An award-winning German magazine writer who resigned in disgrace for making up stories is suspected of embezzling cash he collected on behalf of children orphaned by the war in Syria, according to his former employer.
Der Spiegel said Sunday it had uncovered information that Claas Relotius allegedly solicited contributions after writing an article about Syrian urchins living on the streets of Turkey — but directed donations to his own bank account.
“Der Spiegel will give all the information it collects to public prosecutors as part of a criminal complaint,” the magazine said on its Web site, according to Agence France-Presse.
The influential publication said it was unaware of the purported charity campaign at the time and didn’t know how much money Relotius, 33, may have raised, apparently by responding to readers who emailed him after reading his July 2016 report.
A Turkish photographer who worked with Relotius has since claimed that the article has major inaccuracies, and Der Spiegel said Relotius apparently invented the two young siblings who featured prominently in it.
He later wrote about trying to help the children get adopted by a German family, which Der Spiegel also said appeared to be a lie.

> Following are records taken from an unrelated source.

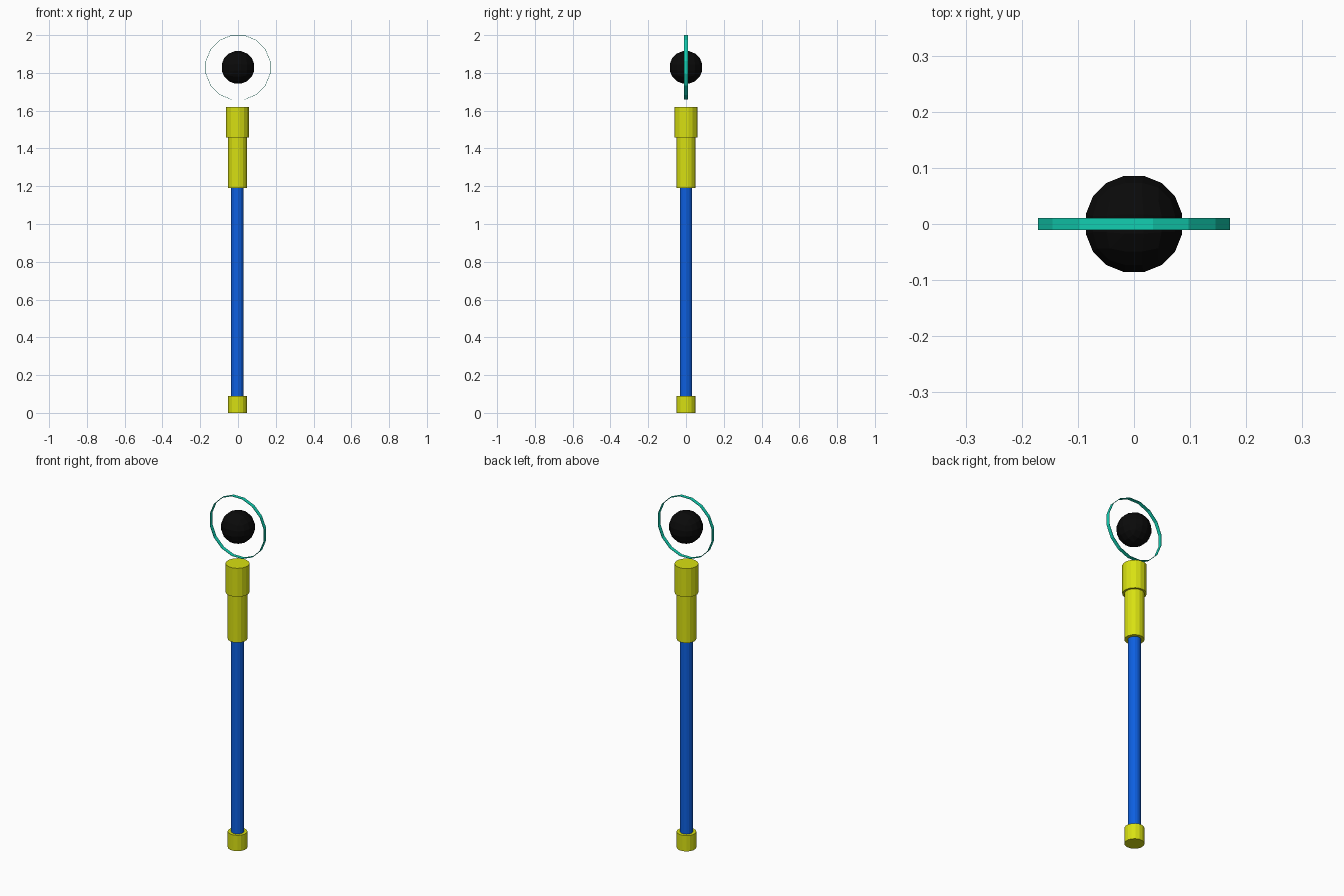
import bpy, bmesh, math
from mathutils import Matrix, Vector

if "Cube" in bpy.data.objects:
    bpy.data.objects.remove(bpy.data.objects["Cube"])

SIDES = 16
STEP = math.pi / SIDES          # half a facet: turns flats onto the axes
CX = -0.003                     # staff sits a hair left of the orb
ORB_Z = 1.829


def material(name, rgb):
    m = bpy.data.materials.new(name)
    m.diffuse_color = (*rgb, 1.0)
    m.use_nodes = True
    m.node_tree.nodes["Principled BSDF"].inputs["Base Color"].default_value = m.diffuse_color
    return m


YELLOW = material("yellow", (0.69, 0.75, 0.006))
BLUE = material("blue", (0.004, 0.115, 0.75))
TEAL = material("teal", (0.006, 0.62, 0.44))
BLACK = material("black", (0.003, 0.003, 0.003))


def finish(name, bm, mat):
    bmesh.ops.recalc_face_normals(bm, faces=bm.faces)
    mesh = bpy.data.meshes.new(name)
    bm.to_mesh(mesh)
    bm.free()
    mesh.materials.append(mat)
    ob = bpy.data.objects.new(name, mesh)
    bpy.context.collection.objects.link(ob)
    return ob


def rod(name, half_width, z0, z1, mat):
    bm = bmesh.new()
    r = half_width / math.cos(STEP)
    bmesh.ops.create_cone(
        bm, cap_ends=True, segments=SIDES, radius1=r, radius2=r, depth=z1 - z0,
        matrix=Matrix.Translation((CX, 0, (z0 + z1) / 2)) @ Matrix.Rotation(STEP, 4, 'Z'))
    return finish(name, bm, mat)


# Staff: foot, shaft, grip and head
rod("foot", 0.050, 0.0, 0.09, YELLOW)
rod("shaft", 0.033, 0.09, 1.19, BLUE)
rod("grip", 0.050, 1.19, 1.457, YELLOW)
rod("head", 0.061, 1.457, 1.62, YELLOW)

# Floating orb: cube-based ball with a flat facet on every axis
bm = bmesh.new()
ticks = [math.tan(k * STEP) for k in (-3, -1, 1, 3)]
for axis in range(3):
    for sign in (-1, 1):
        for a in ticks:
            for b in ticks:
                p = [a, b]
                p.insert(axis, sign)
                bm.verts.new(Vector(p).normalized() * 0.0893 + Vector((0, 0, ORB_Z)))
bmesh.ops.convex_hull(bm, input=bm.verts)
finish("orb", bm, BLACK)

# Thin hoop around the orb, standing in the xz plane
bm = bmesh.new()
loops = []
for half_width, y in ((0.171, -0.0105), (0.171, 0.0105), (0.169, 0.0105), (0.169, -0.0105)):
    r = half_width / math.cos(STEP)
    loops.append([bm.verts.new((r * math.cos((2 * i + 1) * STEP), y,
                                ORB_Z + r * math.sin((2 * i + 1) * STEP)))
                  for i in range(SIDES)])
for k in range(4):
    p, q = loops[k], loops[(k + 1) % 4]
    for i in range(SIDES):
        j = (i + 1) % SIDES
        bm.faces.new((p[i], p[j], q[j], q[i]))
finish("hoop", bm, TEAL)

Der Spiegel announced last week that Relotius had admitted fabricating interviews and information in at least 14 articles, a scam it called the “worst thing that can happen to an editorial team.”

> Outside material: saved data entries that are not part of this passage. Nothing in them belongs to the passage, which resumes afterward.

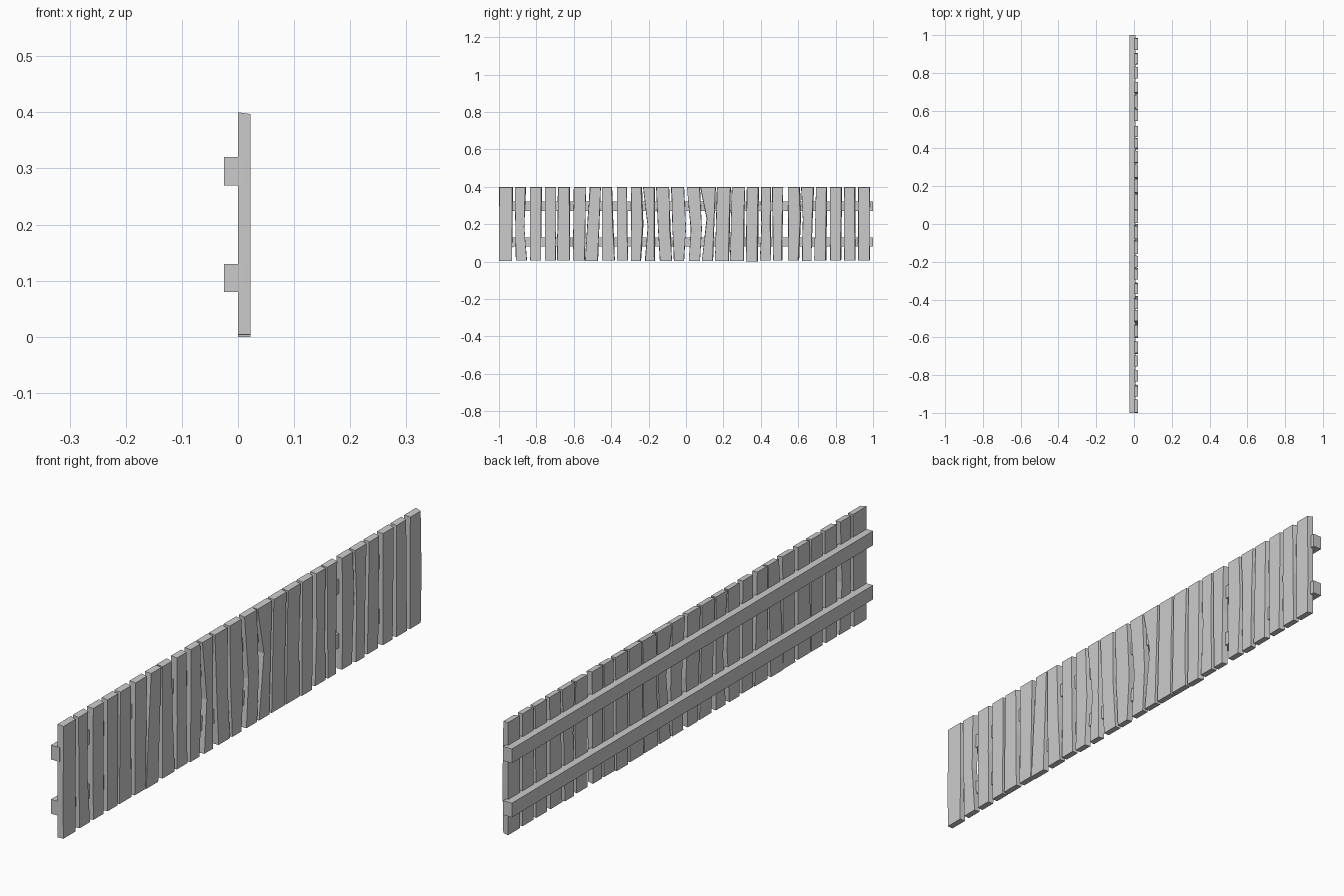
import bpy, bmesh, random

if "Cube" in bpy.data.objects:
    bpy.data.objects.remove(bpy.data.objects["Cube"])
random.seed(4)

# Each board in hundredths of a unit: top left, top right, bottom left, bottom right
BOARDS = [
    (-100, -92.5, -100, -93), (-91.5, -85.5, -91, -85), (-83.5, -77, -83.5, -77.5),
    (-75.5, -69.5, -75.5, -69.5), (-68.5, -62, -69, -62), (-60, -53.5, -60.5, -54),
    (-51.5, -45.5, -54, -47), (-45, -39.5, -45, -38), (-37, -31.5, -37, -31),
    (-29.5, -23.5, -29.5, -24), (-23, -16.5, -22, -16.5), (-16, -9, -14, -7.5),
    (-8, -1, -6.5, -1), (0.5, 7.5, 1.5, 7.5), (7.5, 16, 8.5, 14.5),
    (16.5, 24, 15.5, 23), (24.5, 31.5, 23.5, 31), (32.5, 39, 32, 38.5),
    (40, 45.5, 39.5, 45.5), (46, 52, 46.5, 51.5), (54.5, 61, 54.5, 60.5),
    (61.5, 68.5, 62, 67), (69.5, 75.5, 68.5, 75), (77, 83.5, 77, 83),
    (84.5, 90.5, 84.5, 90.5), (92, 98.5, 92, 98.5),
]
# Offsets of the left and right edge at mid height for crooked boards
BENDS = {1: (0, -1.2), 9: (0, 1), 10: (2, 0), 12: (0, 1), 13: (1.5, 1), 14: (3, 0),
         18: (0.5, 0), 20: (0, 0.7), 21: (0.7, 0)}


def make_object(name, bm):
    bmesh.ops.recalc_face_normals(bm, faces=bm.faces)
    me = bpy.data.meshes.new(name)
    bm.to_mesh(me)
    bm.free()
    ob = bpy.data.objects.new(name, me)
    bpy.context.collection.objects.link(ob)
    return ob


def board(i, tl, tr, bl, br):
    """Board with a kink at mid height and slightly narrower front face."""
    ml, mr = BENDS.get(i, (0, 0))
    z0 = 0 if i == 17 else random.uniform(0.003, 0.007)
    rows = [(bl, br, z0), ((tl + bl) / 2 + ml, (tr + br) / 2 + mr, random.uniform(0.17, 0.23)),
            (tl, tr, 0.4)]
    bm = bmesh.new()
    rings = []
    for l, r, z in rows:
        a, b = random.uniform(0, 0.003), random.uniform(0, 0.006)
        l, r = l / 100, r / 100
        zf = z - 0.003 if z == 0.4 else z
        rings.append([bm.verts.new(p) for p in
                      ((0, l, z), (0.022, l + a, zf), (0.022, r - b, zf), (0, r, z))])
    for lo, hi in zip(rings, rings[1:]):
        for k in range(4):
            n = (k + 1) % 4
            bm.faces.new((lo[k], lo[n], hi[n], hi[k]))
    bm.faces.new(rings[0])
    bm.faces.new(rings[-1])
    make_object(f"board_{i + 1:02d}", bm)


# Upright boards
for i, b in enumerate(BOARDS):
    board(i, *b)

# Two long rails behind the boards
for name, z in (("lower_rail", 0.105), ("upper_rail", 0.295)):
    bm = bmesh.new()
    bmesh.ops.create_cube(bm, size=1)
    bmesh.ops.scale(bm, verts=bm.verts, vec=(0.034, 2, 0.05))
    bmesh.ops.translate(bm, verts=bm.verts, vec=(-0.008, 0, z))
    make_object(name, bm)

Relotius went into hiding in the wake of the scandal but sent a message of apology to Germany’s Reporter Forum, which gave him four awards that he said he was returning.
CNN also stripped him of two Journalist of the Year awards that he won for articles in the Swiss magazine Reportagen.